## Supplied records
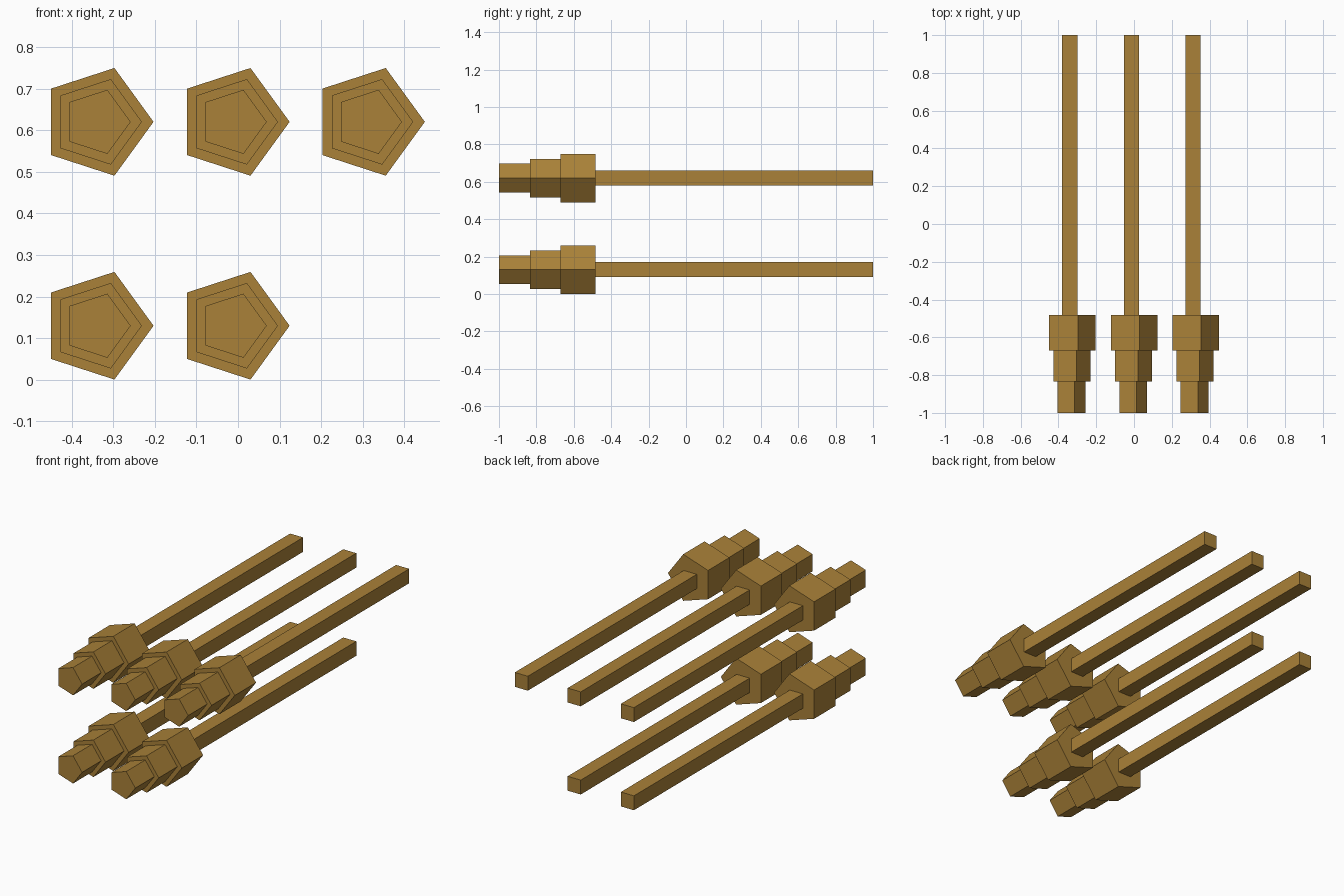
import bpy, bmesh
from math import cos, sin, tau

if "Cube" in bpy.data.objects:
    bpy.data.objects.remove(bpy.data.objects["Cube"])

mat = bpy.data.materials.new("brown")
mat.diffuse_color = (0.40, 0.22, 0.04, 1)
mat.use_nodes = True
mat.node_tree.nodes["Principled BSDF"].inputs["Base Color"].default_value = mat.diffuse_color


def add_object(name, bm, location):
    bmesh.ops.recalc_face_normals(bm, faces=bm.faces)
    mesh = bpy.data.meshes.new(name)
    bm.to_mesh(mesh)
    bm.free()
    mesh.materials.append(mat)
    obj = bpy.data.objects.new(name, mesh)
    obj.location = location
    bpy.context.collection.objects.link(obj)


def prism(name, sides, radius, y0, y1, x, z, turn=0.0):
    """Closed prism running along y, with a corner at angle `turn` from +x."""
    bm = bmesh.new()
    rings = [[bm.verts.new((radius * cos(turn + tau * i / sides), y,
                            radius * sin(turn + tau * i / sides)))
              for i in range(sides)] for y in (y0, y1)]
    for ring in rings:
        bm.faces.new(ring)
    a, b = rings
    for i in range(sides):
        j = (i + 1) % sides
        bm.faces.new((a[i], a[j], b[j], b[i]))
    add_object(name, bm, (x, 0, z))


# Three stepped pentagonal sections of the head: name, radius, front y, back y
HEAD = [("head_tip", 0.081, -1.0, -0.833),
        ("head_middle", 0.108, -0.833, -0.67),
        ("head_base", 0.136, -0.67, -0.483)]

# Three pieces in the upper row, two in the lower row
COLUMNS = (-0.339, -0.012, 0.313)
PLACES = [(x, 0.62) for x in COLUMNS] + [(x, 0.13) for x in COLUMNS[:2]]

for n, (x, z) in enumerate(PLACES, 1):
    for part, radius, y0, y1 in HEAD:
        prism(f"{part}_{n}", 5, radius, y0, y1, x, z)
    # Square rod, 0.08 wide
    prism(f"rod_{n}", 4, 0.04 * 2 ** 0.5, -0.483, 1.0, x - 0.001, z, tau / 8)
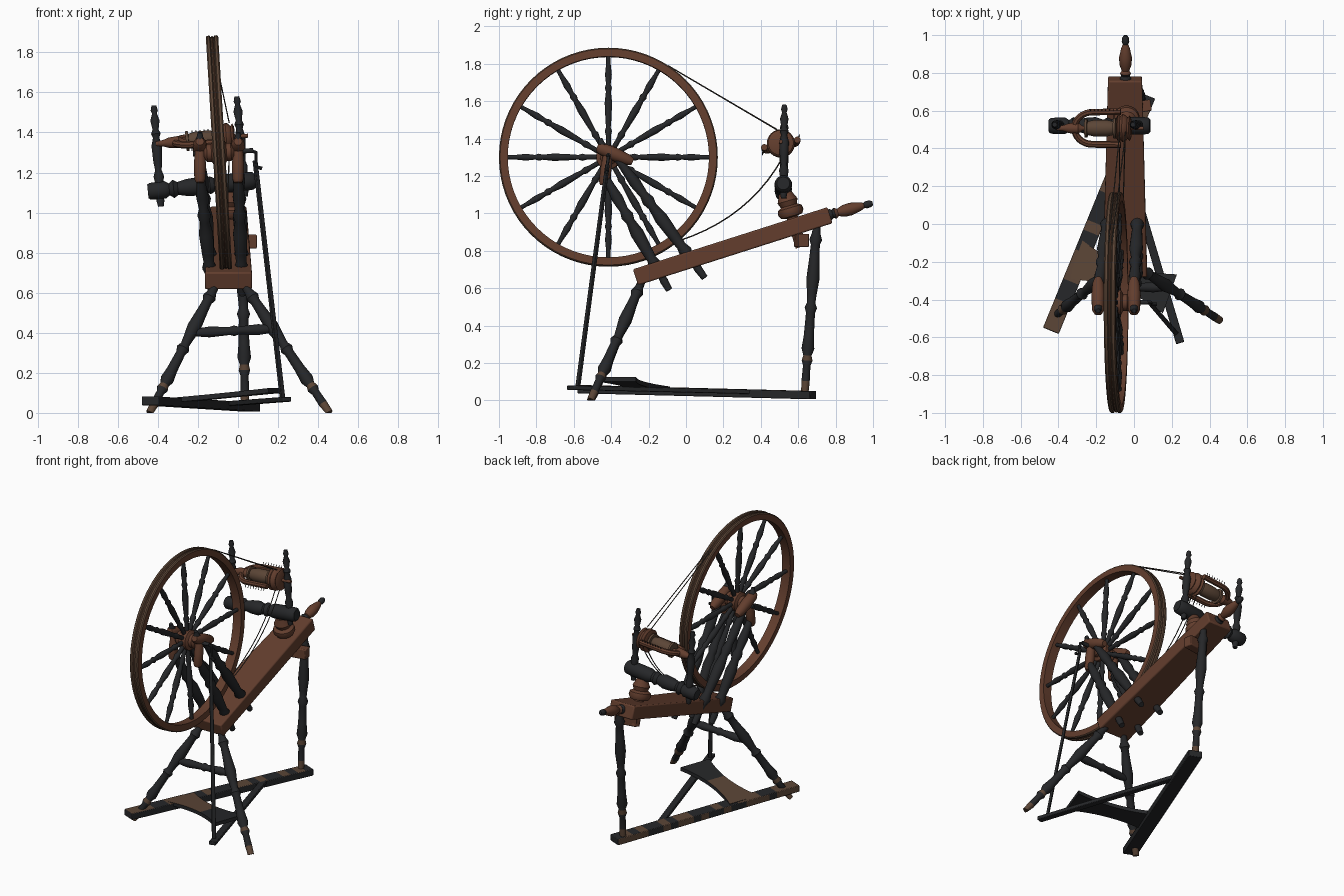
import bpy, bmesh, math, random
from mathutils import Vector, Matrix

if "Cube" in bpy.data.objects:
    bpy.data.objects.remove(bpy.data.objects["Cube"])
random.seed(4)

def material(name, c):
    m = bpy.data.materials.new(name)
    m.diffuse_color = (*c, 1)
    m.use_nodes = True
    m.node_tree.nodes["Principled BSDF"].inputs["Base Color"].default_value = m.diffuse_color
    return m

RED = material("red brown wood", (0.125, 0.048, 0.027))
WORN = material("worn brown wood", (0.105, 0.060, 0.037))
DARK = material("blackened wood", (0.019, 0.020, 0.022))
CORD = material("grey cord", (0.06, 0.052, 0.045))

def finish(name, bm, mats, bevel=0):
    bmesh.ops.recalc_face_normals(bm, faces=bm.faces)
    me = bpy.data.meshes.new(name)
    bm.to_mesh(me)
    bm.free()
    for m in mats:
        me.materials.append(m)
    ob = bpy.data.objects.new(name, me)
    bpy.context.collection.objects.link(ob)
    if bevel:
        b = ob.modifiers.new("bevel", 'BEVEL')
        b.width, b.segments = bevel, 2
    return ob

def frame(p0, p1):
    d = (Vector(p1) - Vector(p0)).normalized()
    ref = Vector((0, 0, 1)) if abs(d.z) < 0.99 else Vector((0, 1, 0))
    s = d.cross(ref).normalized()
    return d, s, s.cross(d)

def lathe(name, p0, p1, prof, mats, rule=None, n=16, closed=False):
    """Turned part from p0 to p1; prof holds (fraction, radius)."""
    p0, p1 = Vector(p0), Vector(p1)
    d, s, u = frame(p0, p1)
    bm = bmesh.new()
    rings = []
    for t, r in prof:
        ring = []
        for i in range(n):
            a = 2 * math.pi * i / n
            v = p0.lerp(p1, t) + s * r * math.cos(a) + u * r * math.sin(a)
            v.z = max(v.z, 0)
            ring.append(bm.verts.new(v))
        rings.append(ring)
    pairs = list(zip(range(len(rings) - 1), range(1, len(rings))))
    if closed:
        pairs.append((len(rings) - 1, 0))
    for k, (a, b) in enumerate(pairs):
        for i in range(n):
            j = (i + 1) % n
            f = bm.faces.new((rings[a][i], rings[a][j], rings[b][j], rings[b][i]))
            if rule:
                f.material_index = rule((prof[a][0] + prof[b][0]) / 2)
    if not closed:
        for ring, t in ((rings[0], 0), (rings[-1], 1)):
            f = bm.faces.new(ring)
            if rule:
                f.material_index = rule(t)
    return finish(name, bm, mats)

def beam(name, p0, p1, w0, w1, h, mats, bevel=0.006, n=1, rule=None):
    """Board from p0 to p1, widths w0 to w1, thickness h."""
    p0, p1 = Vector(p0), Vector(p1)
    d, s, u = frame(p0, p1)
    bm = bmesh.new()
    rings = []
    for k in range(n + 1):
        t = k / n
        w = w0 + (w1 - w0) * t
        rings.append([bm.verts.new(p0.lerp(p1, t) + s * a * w / 2 + u * b * h / 2)
                      for a, b in ((-1, -1), (1, -1), (1, 1), (-1, 1))])
    for k in range(n):
        for i in range(4):
            j = (i + 1) % 4
            f = bm.faces.new((rings[k][i], rings[k][j], rings[k + 1][j], rings[k + 1][i]))
            if rule:
                f.material_index = rule(i, (k + 0.5) / n)
    bm.faces.new(rings[0])
    bm.faces.new(rings[-1])
    return finish(name, bm, mats, bevel)

def tube(name, pts, r, mat, smooth=True):
    cu = bpy.data.curves.new(name, 'CURVE')
    cu.dimensions = '3D'
    cu.bevel_depth, cu.bevel_resolution, cu.use_fill_caps = r, 2, True
    sp = cu.splines.new('POLY')
    sp.points.add(len(pts) - 1)
    for p, q in zip(sp.points, pts):
        p.co = (*q, 1)
    ob = bpy.data.objects.new(name, cu)
    bpy.context.collection.objects.link(ob)
    bpy.ops.object.select_all(action='DESELECT')
    ob.select_set(True)
    bpy.context.view_layer.objects.active = ob
    bpy.ops.object.convert(target='MESH')
    ob.data.materials.clear()
    ob.data.materials.append(mat)
    return ob

# wheel: rim, spokes and hub, tilted a little sideways
C = Vector((-0.095, -0.415, 1.3))
TILT = Matrix.Rotation(-0.06, 3, 'Y')
def W(x, a=0, r=0):
    return C + TILT @ Vector((x, r * math.cos(a), r * math.sin(a)))
lathe("wheel_rim", W(-0.031), W(0.031),
      [(0, .538), (0, .579), (.1, .585), (.3, .585), (.38, .577), (.47, .583), (.53, .583),
       (.62, .577), (.7, .585), (.9, .585), (1, .579), (1, .538)],
      [RED, WORN], lambda t: 1 if 0 < t < 1 and abs(t - .5) > 1e-6 else 0, n=72, closed=True)
spoke = [(0, .014), (.15, .014), (.2, .02), (.24, .013), (.3, .016), (.5, .021), (.62, .014),
         (.66, .02), (.7, .013), (.8, .019), (.93, .012), (1, .012)]
for i in range(12):
    a = math.pi * i / 6
    lathe(f"spoke_{i + 1}", W(0, a, .04), W(0, a, .542), spoke, [DARK], n=10)
lathe("wheel_hub", W(-0.075), W(0.075), [(0, .03), (.1, .045), (.25, .045), (.32, .065), (.68, .065),
      (.75, .045), (.9, .045), (1, .03)], [RED], n=24)
lathe("axle", W(-0.13), W(0.17), [(0, .012), (1, .012)], [DARK])
tube("crank", [W(0.16), (0.09, -.415, 1.30), (0.09, -.425, 1.23), (0.12, -.425, 1.22)], .009, DARK)

# bench and end handle
beam("bench", (-.0475, -.27, .658), (-.0475, .77, .99), .235, .18, .09, [RED], .008)
lathe("bench_handle", (-.045, .74, .985), (-.045, .998, 1.055),
      [(0, .03), (.13, .03), (.17, .022), (.22, .03), (.28, .02), (.4, .032), (.55, .034), (.75, .022),
       (.82, .014), (.87, .02), (.95, .018), (1, .01)], [RED, DARK], lambda t: 1 if t < .25 or t > .8 else 0)

# legs (top to foot) with worn feet
leg = [(0, .02), (.06, .022), (.1, .034), (.13, .024), (.2, .027), (.33, .035), (.42, .026), (.47, .022),
       (.5, .033), (.53, .024), (.66, .027), (.74, .034), (.78, .022), (.81, .029), (.84, .02),
       (.93, .022), (1, .02)]
legs = {"front_left_leg": ((-.11, -.235, .64), (-.44, -.505, 0)),
        "front_right_leg": ((.03, -.235, .64), (.455, -.51, 0)),
        "back_leg": ((0.02, .70, .95), (.035, .635, .04))}
for name, (a, b) in legs.items():
    lathe(name, a, b, leg, [DARK, WORN], lambda t: 1 if t > .92 or .79 < t < .82 else 0)
lathe("leg_stretcher", (-.225, -.335, .40), (.185, -.335, .42),
      [(0, .016), (.1, .022), (.2, .027), (.45, .02), (.5, .027), (.55, .02), (.8, .027), (.9, .022), (1, .016)],
      [DARK])

# base rail, worn on its top and left side
def wear(i, t):
    return 1 if i in (2, 3) and (random.random() < .55 or t < .08) else 0
beam("base_rail", (-.44, -.565, .06), (.07, .68, .028), .09, .09, .044, [DARK, WORN], .004, 24, wear)
beam("treadle_pivot_rail", (-.335, -.33, .06), (-.07, .31, .045), .035, .035, .025, [DARK], .003)

# treadle: long bar and curved foot plate
beam("treadle_bar", (.245, -.63, .068), (-.06, .40, .045), .045, .04, .024, [DARK], .004)
bm = bmesh.new()
o, e = Vector((-.31, -.19, .062)), Vector((.19, -.37, .112))
v = Vector((.34, .94, 0))
rows = []
for k in range(13):
    t = k / 12
    hw = .065 + .045 * (2 * t - 1) ** 2
    rows.append([bm.verts.new(o.lerp(e, t) + v * s * hw + Vector((0, 0, z)))
                 for s, z in ((-1, -.012), (1, -.012), (1, .012), (-1, .012))])
for k in range(12):
    for i in range(4):
        j = (i + 1) % 4
        f = bm.faces.new((rows[k][i], rows[k][j], rows[k + 1][j], rows[k + 1][i]))
        f.material_index = 1 if i == 2 and k < 7 else 0
bm.faces.new(rows[0])
bm.faces.new(rows[-1])
finish("treadle_plate", bm, [DARK, WORN])
beam("footman", (.085, -.42, 1.26), (.222, -.578, .075), .022, .026, .016, [DARK], .003)

# wheel posts, two per side, with bearing blocks
post = [(0, .018), (.08, .022), (.12, .018), (.17, .022), (.22, .036), (.27, .026), (.34, .03), (.5, .036),
        (.6, .024), (.65, .034), (.7, .023), (.8, .031), (.9, .024), (1, .02)]
for side, xb, xt in (("left", -.13, -.19), ("right", .022, .0)):
    lathe(f"{side}_front_wheel_post", (xb, -.09, .59), (xt, -.435, 1.20), post, [DARK])
    lathe(f"{side}_rear_wheel_post", (xb, .10, .655), (xt, -.365, 1.29), post, [DARK])
    lathe(f"{side}_bearing_block", (xt, -.475, 1.355), (xt, -.285, 1.275),
          [(0, .02), (.1, .032), (.5, .036), (.85, .03), (1, .018)], [RED])
    lathe(f"{side}_bearing_arm", (xt, -.415, 1.33), (xt, -.44, 1.15),
          [(0, .024), (.5, .03), (.9, .028), (1, .02)], [RED])
    lathe(f"{side}_post_finial", (xt, -.44, 1.33), (xt, -.46, 1.40),
          [(0, .02), (.4, .026), (.7, .016), (1, .012)], [DARK])

# flyer support: stem, key, cross bar and the two maidens
lathe("support_stem", (-.04, .615, .82), (-.04, .53, 1.11),
      [(0, .03), (.55, .03), (.57, .058), (.64, .07), (.72, .066), (.76, .045), (.85, .055), (.92, .045),
       (1, .035)], [RED], n=24)
beam("stem_key", (-.06, .605, .855), (.09, .63, .855), .06, .06, .07, [RED])
lathe("support_bar", (-.45, .52, 1.105), (.085, .52, 1.16),
      [(0, .034), (.02, .042), (.16, .044), (.2, .03), (.24, .046), (.28, .032), (.36, .042), (.46, .046),
       (.54, .032), (.58, .045), (.62, .034), (.68, .046), (.9, .047), (.98, .044), (1, .034)], [DARK], n=24)
maiden = [(0, .014), (.06, .02), (.12, .014), (.2, .018), (.3, .026), (.36, .016), (.44, .022), (.6, .026),
          (.68, .016), (.72, .024), (.76, .015), (.85, .023), (.92, .012), (.95, .018), (1, .012)]
lathe("left_maiden", (-.385, .522, 1.03), (-.42, .526, 1.535), maiden, [DARK])
lathe("right_maiden", (.035, .522, 1.08), (-.006, .526, 1.58), maiden, [DARK])

# flyer, hooks, bobbin and pulleys
def F(x, y=0, z=0):
    return Vector((x, .507 + y, 1.375 + .09 * (x + .05) + z))
arc = [F(-.22 - .095 * math.cos(a), .085 * math.sin(a), .02 * math.sin(a))
       for a in [math.pi * (k / 16 - .5) for k in range(17)]]
tube("flyer_arms", [F(-.07, -.088, -.02)] + arc + [F(-.07, .088, .02)], .018, RED)
lathe("flyer_spindle", F(-.41), F(.05), [(0, .012), (.08, .016), (.14, .026), (.25, .03), (.3, .012), (1, .01)],
      [RED])
for s in (-1, 1):
    for k in range(8):
        x = -.09 - .02 * k
        lathe(f"flyer_hook_{'near' if s < 0 else 'far'}_{k + 1}", F(x, s * .088, s * .02),
              F(x, s * .1, s * .02 + s * .03), [(0, .003), (1, .002)], [DARK], n=6)
lathe("bobbin", F(-.26), F(-.095), [(0, .05), (.08, .05), (.09, .036), (.3, .044), (.7, .044), (.91, .036),
      (.92, .055), (1, .055)], [WORN], n=24)
lathe("drive_pulleys", F(-.09), F(-.015), [(0, .06), (.1, .075), (.25, .064), (.42, .075), (.58, .07),
      (.75, .056), (.9, .068), (1, .05)], [RED], n=24)

# drive cord: two strands, straight above and sagging below
for k, dx in enumerate((-.008, .008)):
    tube(f"upper_cord_{k + 1}", [W(dx, math.radians(57), .585), F(-.06 + dx * 2, -.02, .073)], .003, CORD)
    a, b = W(dx, math.radians(-50), .585), F(-.06 + dx * 2, .01, -.075)
    tube(f"lower_cord_{k + 1}", [a.lerp(b, t / 10) + Vector((0, .05, -.05)) * (4 * t / 10 * (1 - t / 10))
                                 for t in range(11)], .003, CORD)

# smooth turned surfaces, keep edges crisp
bpy.ops.object.select_all(action='SELECT')
bpy.context.view_layer.objects.active = bpy.data.objects["bench"]
bpy.ops.object.shade_smooth_by_angle(angle=math.radians(40))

## Task to carry out
Pictures stay out. Print the data exactly, from its first line through the line containing "mesh = bpy.data.meshes.new(name)".

## Exercise result
import bpy, bmesh
from math import cos, sin, tau

if "Cube" in bpy.data.objects:
    bpy.data.objects.remove(bpy.data.objects["Cube"])

mat = bpy.data.materials.new("brown")
mat.diffuse_color = (0.40, 0.22, 0.04, 1)
mat.use_nodes = True
mat.node_tree.nodes["Principled BSDF"].inputs["Base Color"].default_value = mat.diffuse_color


def add_object(name, bm, location):
    bmesh.ops.recalc_face_normals(bm, faces=bm.faces)
    mesh = bpy.data.meshes.new(name)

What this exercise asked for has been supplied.